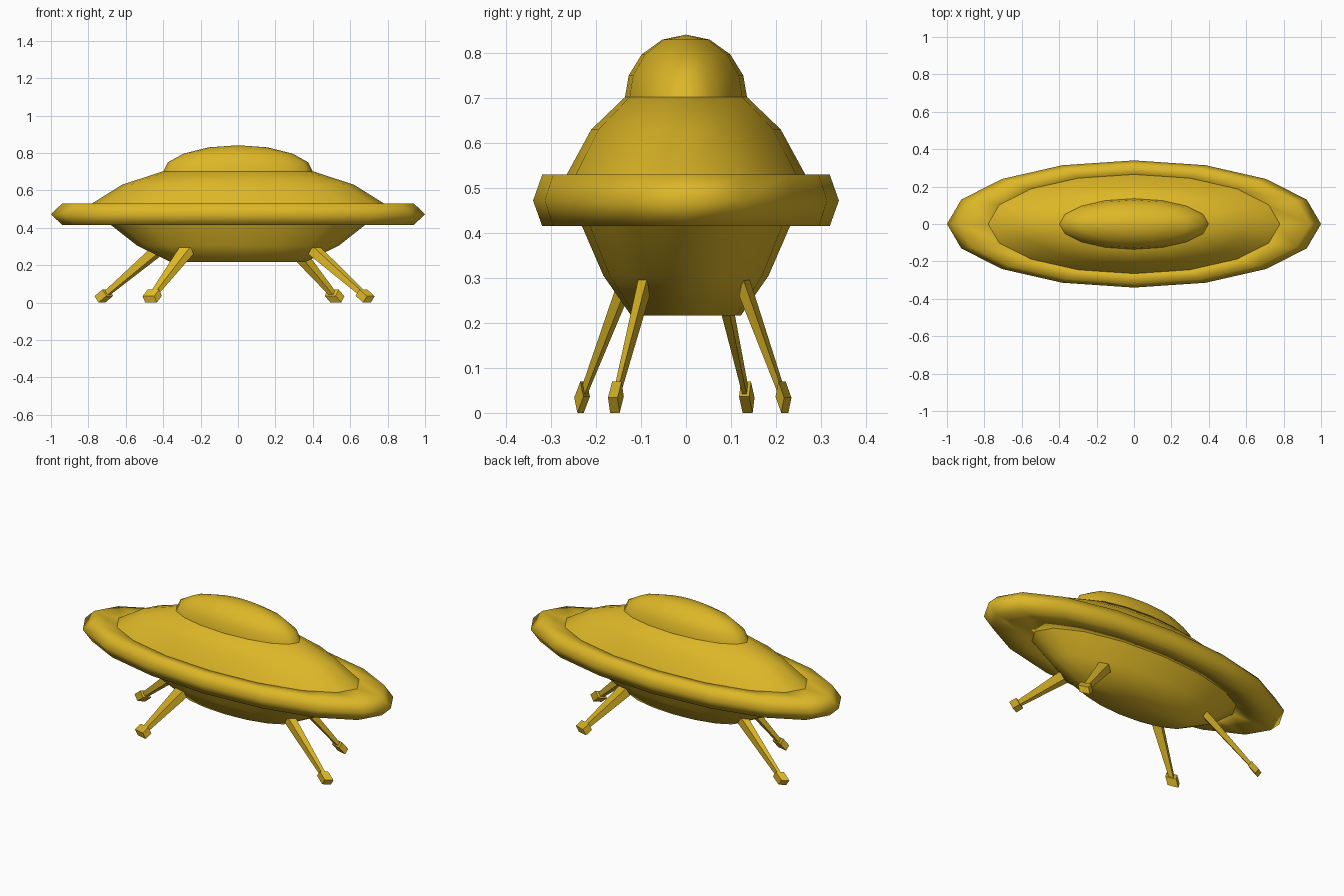
import bpy, bmesh, math
from mathutils import Vector, Matrix

if "Cube" in bpy.data.objects:
    bpy.data.objects.remove(bpy.data.objects["Cube"])

SQUASH = 0.34   # whole craft is flattened front to back
SIDES = 16

gold = bpy.data.materials.new("gold")
gold.diffuse_color = (0.72, 0.47, 0.02, 1)
gold.use_nodes = True
gold.node_tree.nodes["Principled BSDF"].inputs["Base Color"].default_value = gold.diffuse_color


def finish(name, bm, smooth):
    for v in bm.verts:
        v.co.y *= SQUASH
    bmesh.ops.recalc_face_normals(bm, faces=bm.faces)
    for f in bm.faces:
        f.smooth = smooth
    me = bpy.data.meshes.new(name)
    bm.to_mesh(me)
    bm.free()
    me.materials.append(gold)
    ob = bpy.data.objects.new(name, me)
    bpy.context.collection.objects.link(ob)


def lathe(name, profile, closed=False):
    bm = bmesh.new()
    rings = []
    for r, z in profile:
        rings.append([bm.verts.new((r * math.cos(2 * math.pi * i / SIDES),
                                    r * math.sin(2 * math.pi * i / SIDES), z))
                      for i in range(SIDES)])
    pairs = list(zip(rings, rings[1:]))
    if closed:
        pairs.append((rings[-1], rings[0]))
    for a, b in pairs:
        for i in range(SIDES):
            j = (i + 1) % SIDES
            bm.faces.new((a[i], a[j], b[j], b[i]))
    bmesh.ops.remove_doubles(bm, verts=bm.verts, dist=1e-5)
    finish(name, bm, True)


def beam(bm, a, b, size_a, size_b, side):
    # Tapered box from a to b; sizes are (width along side, thickness)
    d = (b - a).normalized()
    n = side.cross(d)
    ends = []
    for p, (w, t) in ((a, size_a), (b, size_b)):
        ends.append([bm.verts.new(p + side * sx * w / 2 + n * sy * t / 2)
                     for sx, sy in ((-1, -1), (1, -1), (1, 1), (-1, 1))])
    lo, hi = ends
    bm.faces.new(lo)
    bm.faces.new(hi)
    for i in range(4):
        j = (i + 1) % 4
        bm.faces.new((lo[i], lo[j], hi[j], hi[i]))


# Hull parts
lathe("rim", [(0.66, 0.415), (0.94, 0.415), (1.0, 0.472), (0.94, 0.53), (0.76, 0.53)], closed=True)
lathe("upper_hull", [(0.78, 0.53), (0.62, 0.63), (0.40, 0.702), (0.36, 0.702)])
lathe("dome", [(0.40, 0.70), (0.375, 0.75), (0.29, 0.797), (0.155, 0.83), (0, 0.841)])
lathe("lower_hull", [(0.68, 0.415), (0.54, 0.305), (0.36, 0.217), (0, 0.217)])

# Landing legs with tilted block feet
for k, deg in enumerate((-34, 51, 151, 236)):
    rot = Matrix.Rotation(math.radians(deg), 3, 'Z')
    side = rot @ Vector((0, 1, 0))
    top = rot @ Vector((0.49, 0, 0.28))
    foot = rot @ Vector((0.82, 0, 0.035))
    d = (foot - top).normalized()
    bm = bmesh.new()
    beam(bm, top, foot, (0.068, 0.05), (0.03, 0.025), side)
    finish("leg_%d" % (k + 1), bm, False)
    bm = bmesh.new()
    beam(bm, foot - d * 0.03, foot + d * 0.03, (0.075, 0.042), (0.075, 0.042), side)
    finish("foot_%d" % (k + 1), bm, False)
::::
WORK TO COMPLETE: From the line that contains "beam(bm, top, foot, (0.068, 0.05), (0.03, 0.025), side)" through the end of the records above, print every line exactly and nothing else.

TASK ANSWER:
    beam(bm, top, foot, (0.068, 0.05), (0.03, 0.025), side)
    finish("leg_%d" % (k + 1), bm, False)
    bm = bmesh.new()
    beam(bm, foot - d * 0.03, foot + d * 0.03, (0.075, 0.042), (0.075, 0.042), side)
    finish("foot_%d" % (k + 1), bm, False)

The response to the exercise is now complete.